When someone is released by the Parole Board, they will be supervised ‘on licence’ in the community by the Probation Service. This supervision will last until the end of their sentence, which in some cases will be for the rest of their lives.

The reoffending figures for people released on parole are reassuring. The proportion of people who are alleged to have committed a serious further offence after being released by the Parole Board are consistently at or below 1% and the number actually convicted, even lower.

Because Parole Boards hold their hearings in prison, most members of the general public have little idea about what goes on. Over the last few years, the Parole Board, under the leadership of its Chief Executive Martin Jones, have been trying to change this, making the system more transparent and publishing explainer videos on their website.

This process was already underway when the Parole Board was suddenly catapulted into the news in 2018 when two victims of John Worboys (known to the tabloids as the Black Cab Rapist) and the Mayor of London Sadiq Khan asked the High Court to undertake a judicial review of the parole board’s decision to release him.
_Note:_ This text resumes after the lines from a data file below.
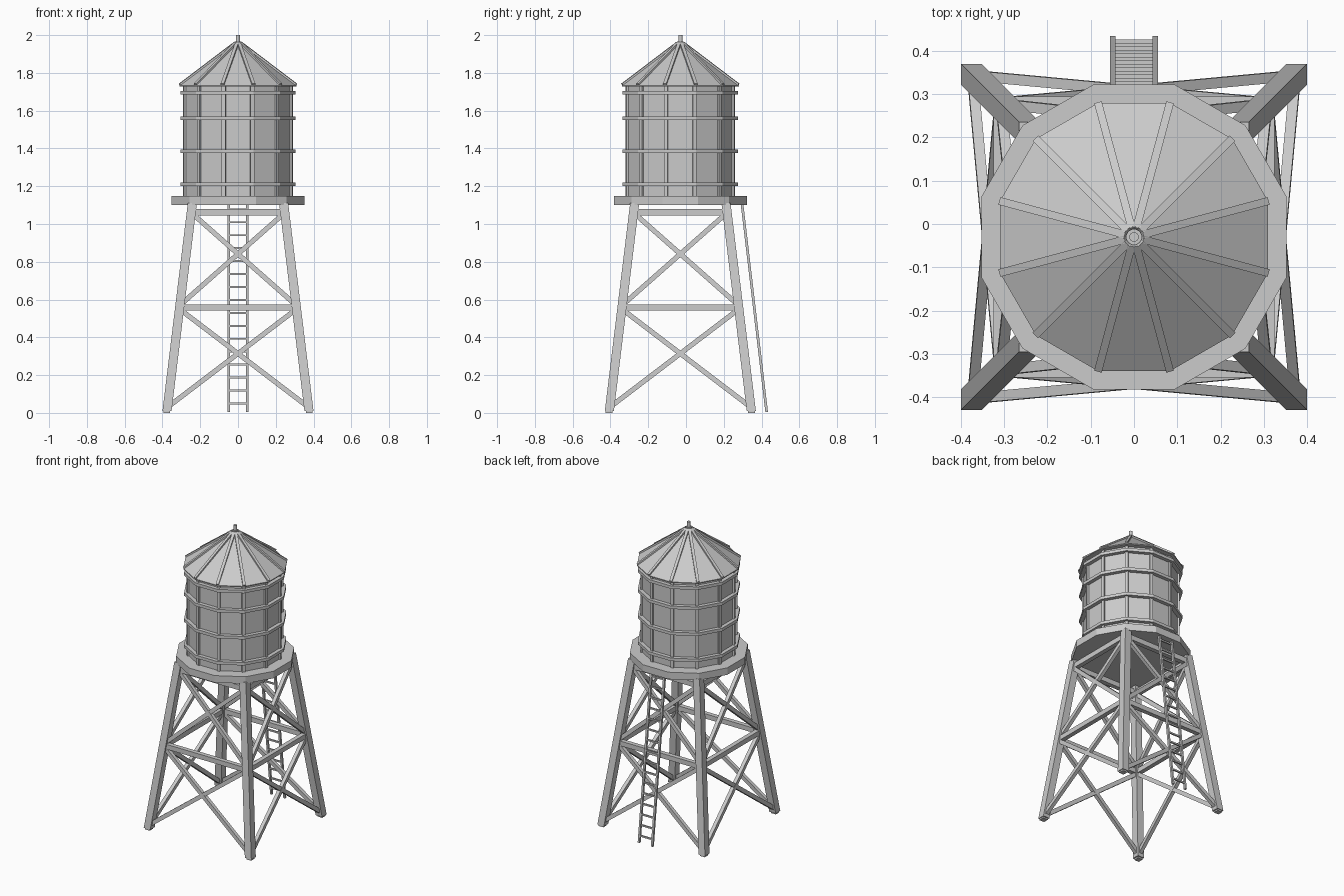
import bpy
from math import sin, cos, radians
from mathutils import Vector, Matrix

if "Cube" in bpy.data.objects:
    bpy.data.objects.remove(bpy.data.objects["Cube"])

CY = -0.03            # tower axis in y
C15 = cos(radians(15))


def make(name, verts, faces):
    me = bpy.data.meshes.new(name)
    me.from_pydata([tuple(v) for v in verts], [], faces)
    me.update()
    ob = bpy.data.objects.new(name, me)
    bpy.context.collection.objects.link(ob)
    return ob


def lathe(name, profile, closed=False, n=12):
    """Spin (apothem, z) pairs into an n-gon body with flats facing the axes."""
    k = cos(radians(180 / n))
    verts, faces = [], []
    for r, z in profile:
        for i in range(n):
            a = radians((i + 0.5) * 360 / n)
            verts.append((r / k * cos(a), CY + r / k * sin(a), z))
    m = len(profile)
    for j in range(m if closed else m - 1):
        p, q = j * n, (j + 1) % m * n
        faces += [(p + i, p + (i + 1) % n, q + (i + 1) % n, q + i) for i in range(n)]
    if not closed:
        faces += [tuple(range(n))[::-1], tuple(range((m - 1) * n, m * n))]
    return make(name, verts, faces)


BOX = [(0, 3, 2, 1), (4, 5, 6, 7), (0, 1, 5, 4), (1, 2, 6, 5), (2, 3, 7, 6), (3, 0, 4, 7)]
CORNERS = [(-1, -1), (1, -1), (1, 1), (-1, 1)]


def bar(name, a, b, w, h, side):
    """Box from a to b, width w along 'side', height h across it."""
    a, b = Vector(a), Vector(b)
    d = (b - a).normalized()
    s = Vector(side)
    s = (s - d * s.dot(d)).normalized()
    t = d.cross(s)
    return make(name, [p + s * (w / 2 * u) + t * (h / 2 * v) for p in (a, b) for u, v in CORNERS], BOX)


# Platform, tank, hoops
lathe("platform", [(0.352, 1.10), (0.352, 1.147)])
lathe("tank", [(0.28, 1.147), (0.28, 1.735)])
for z in (1.21, 1.385, 1.56, 1.695):
    lathe("tank_hoop", [(0.275, z - 0.01), (0.305, z - 0.01), (0.305, z + 0.01), (0.275, z + 0.01)], True)

# Roof and finial
lathe("roof", [(0.31, 1.728), (0.31, 1.734), (0.012, 1.958)])
lathe("finial_collar", [(0.018, 1.945), (0.018, 1.966)])
lathe("finial", [(0.011, 1.95), (0.011, 2.0)])

# Battens on every tank corner and roof ridge
for i in range(12):
    a = radians(15 + 30 * i)
    u, s = Vector((cos(a), sin(a), 0)), (-sin(a), cos(a), 0)
    o = Vector((0, CY, 0))
    p = o + u * 0.287
    bar("tank_batten", p + Vector((0, 0, 1.147)), p + Vector((0, 0, 1.73)), 0.02, 0.022, s)
    bar("roof_batten", o + u * 0.018 + Vector((0, 0, 1.957)),
        o + u * 0.318 + Vector((0, 0, 1.737)), 0.018, 0.014, s)


# Half spacing of the leg centres at height z
def leg(z):
    return 0.377 - 0.134 * z / 1.1


# Legs with small foot pads
for sx, sy in CORNERS:
    v = [(sx * leg(z) + u * 0.024, CY + sy * leg(z) + w * 0.024, z)
         for z in (0.01, 1.11) for u, w in CORNERS]
    make("leg", v, BOX)
    bar("foot", (sx * leg(0), CY + sy * leg(0), 0), (sx * leg(0), CY + sy * leg(0), 0.012), 0.036, 0.036, (1, 0, 0))

# Horizontal beams and cross braces on four sides
for k in range(4):
    rot = Matrix.Translation((0, CY, 0)) @ Matrix.Rotation(radians(90 * k), 4, 'Z')

    def pt(sgn, z):
        return rot @ Vector((sgn * leg(z), -leg(z), z))
    out = rot.to_3x3() @ Vector((0, -1, 0))
    for z, h in ((0.557, 0.032), (1.063, 0.034)):
        bar("cross_beam", pt(-1, z), pt(1, z), 0.03, h, out)
    for z0, z1 in ((0.03, 0.55), (0.57, 1.06)):
        for sgn in (-1, 1):
            bar("diagonal_brace", pt(sgn, z0), pt(-sgn, z1), 0.024, 0.026, out)

# Ladder at the back
foot, head = Vector((0, 0.427, 0.005)), Vector((0, 0.296, 1.11))
for sx in (-1, 1):
    off = Vector((sx * 0.049, 0, 0))
    bar("ladder_rail", foot + off, head + off, 0.013, 0.014, (1, 0, 0))
for i in range(16):
    p = foot.lerp(head, (0.045 + 0.0685 * i) / 1.105)
    bar("ladder_rung", p - Vector((0.046, 0, 0)), p + Vector((0.046, 0, 0)), 0.01, 0.01, (0, 0, 1))

# Consistent outward normals
import bmesh
for ob in bpy.context.collection.objects:
    bm = bmesh.new()
    bm.from_mesh(ob.data)
    bmesh.ops.recalc_face_normals(bm, faces=bm.faces)
    bm.to_mesh(ob.data)
    bm.free()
Not only did the court agree that the case should be reconsidered (it said that allegations of a much greater number of rapes than those for which Mr Worboys had been convicted should be taken into consideration), but that decision resulted in a change to the law.

Victims of crime committed by a prisoner who is eligible for parole actually now have a number of rights; they are entitled to:
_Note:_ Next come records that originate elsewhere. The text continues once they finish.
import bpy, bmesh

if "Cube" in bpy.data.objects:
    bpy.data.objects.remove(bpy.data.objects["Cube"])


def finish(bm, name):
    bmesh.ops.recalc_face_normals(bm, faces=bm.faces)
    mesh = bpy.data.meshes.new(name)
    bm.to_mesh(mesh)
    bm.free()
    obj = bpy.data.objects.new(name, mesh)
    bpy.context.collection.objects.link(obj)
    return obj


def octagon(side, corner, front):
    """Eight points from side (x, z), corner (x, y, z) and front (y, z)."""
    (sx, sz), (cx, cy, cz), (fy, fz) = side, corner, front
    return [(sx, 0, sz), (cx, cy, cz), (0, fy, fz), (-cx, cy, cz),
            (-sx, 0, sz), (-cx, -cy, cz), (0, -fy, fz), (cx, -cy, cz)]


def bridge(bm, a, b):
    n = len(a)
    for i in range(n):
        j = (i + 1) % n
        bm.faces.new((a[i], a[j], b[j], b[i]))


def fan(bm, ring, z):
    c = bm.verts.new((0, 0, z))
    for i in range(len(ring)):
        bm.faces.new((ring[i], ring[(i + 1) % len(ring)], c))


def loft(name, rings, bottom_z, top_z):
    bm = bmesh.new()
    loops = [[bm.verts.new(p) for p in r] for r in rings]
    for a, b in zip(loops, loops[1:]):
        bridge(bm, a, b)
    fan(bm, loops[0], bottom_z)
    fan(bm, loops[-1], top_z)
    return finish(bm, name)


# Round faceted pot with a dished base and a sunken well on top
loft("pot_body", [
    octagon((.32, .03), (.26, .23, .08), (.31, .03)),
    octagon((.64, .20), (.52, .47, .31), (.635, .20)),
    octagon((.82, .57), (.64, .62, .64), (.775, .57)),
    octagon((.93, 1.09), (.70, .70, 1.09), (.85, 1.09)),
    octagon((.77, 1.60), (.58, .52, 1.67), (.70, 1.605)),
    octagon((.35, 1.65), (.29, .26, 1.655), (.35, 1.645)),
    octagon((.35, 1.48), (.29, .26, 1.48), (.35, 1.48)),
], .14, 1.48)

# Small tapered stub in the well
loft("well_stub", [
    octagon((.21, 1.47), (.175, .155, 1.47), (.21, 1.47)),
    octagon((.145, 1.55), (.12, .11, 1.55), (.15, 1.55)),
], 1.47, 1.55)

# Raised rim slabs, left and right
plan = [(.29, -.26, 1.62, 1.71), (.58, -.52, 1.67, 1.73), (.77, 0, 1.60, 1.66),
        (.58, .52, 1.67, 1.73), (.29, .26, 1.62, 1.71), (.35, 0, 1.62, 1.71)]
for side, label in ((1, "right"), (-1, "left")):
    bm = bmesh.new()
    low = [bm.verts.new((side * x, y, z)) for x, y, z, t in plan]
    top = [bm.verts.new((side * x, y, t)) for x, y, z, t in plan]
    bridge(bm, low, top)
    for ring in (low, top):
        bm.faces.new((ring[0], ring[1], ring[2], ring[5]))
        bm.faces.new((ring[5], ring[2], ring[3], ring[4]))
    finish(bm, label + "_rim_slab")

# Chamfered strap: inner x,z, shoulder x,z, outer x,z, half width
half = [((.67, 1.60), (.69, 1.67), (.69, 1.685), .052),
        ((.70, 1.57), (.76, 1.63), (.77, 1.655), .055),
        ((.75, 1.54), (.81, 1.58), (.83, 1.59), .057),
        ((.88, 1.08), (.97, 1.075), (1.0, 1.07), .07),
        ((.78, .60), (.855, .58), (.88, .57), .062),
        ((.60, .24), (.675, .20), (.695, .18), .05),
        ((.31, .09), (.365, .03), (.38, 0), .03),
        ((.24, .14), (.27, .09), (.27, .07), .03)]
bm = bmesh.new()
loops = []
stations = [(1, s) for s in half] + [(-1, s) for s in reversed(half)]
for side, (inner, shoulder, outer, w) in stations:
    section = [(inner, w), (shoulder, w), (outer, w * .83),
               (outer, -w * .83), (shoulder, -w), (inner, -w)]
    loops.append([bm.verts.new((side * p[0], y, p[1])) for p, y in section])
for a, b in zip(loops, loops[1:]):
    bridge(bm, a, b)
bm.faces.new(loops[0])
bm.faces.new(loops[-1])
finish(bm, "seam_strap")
- receive regular updates on a prisoner’s progress in custody (including when their parole hearings will be).
- submit a Victim Personal Statement to the Parole Board (and can read it out in person if they wish).
- request licence conditions.
- request a summary of a parole decision.
- ask for reconsideration of a parole decision via the Secretary of State (this last right came started on 22 July 2019 as a result of the Worboys case).

The mechanism for reconsidering a parole decision gives the prisoner or Secretary of State (the legal parties involved in the parole decision) the right to ask for a parole decision to be looked at again by the Parole Board if they have reasons to show that the original decision is either:

- Procedurally unfair - the correct process was not followed in the review of the offender for parole - for example, important evidence was not taken into account
- Irrational - the decision makes no sense based on the evidence of risk that was considered and that no other rational panel could come to the same conclusion.

The victim can also make a case to the Secretary of State for a decision to be reconsidered, if there are serious concerns about the original decision.

As of last week, decisions have been reconsidered on 39 occasions with three of those 39 decisions being sent back to the Parole Board to look at them again.

The main obstacle to the Parole Board becoming more transparent is that many victims of crimes which are sufficiently serious for a prisoner to serve a long enough prison sentence to come within the jurisdiction of the Parole Board are not aware of their rights. Someone who has just gone through what might typically be a very difficult and distressing criminal trial, may not know that they can sign up to the Victim Contact Scheme.

If people don’t sign up, then they don’t get the sort of information listed above. They can then be extremely surprised and upset if they hear in the news or on social media that their offender is being considered for release. The National Probation Service is responsible for running the Victim Contact Scheme and anyone wanting further information should contact their local NPS office.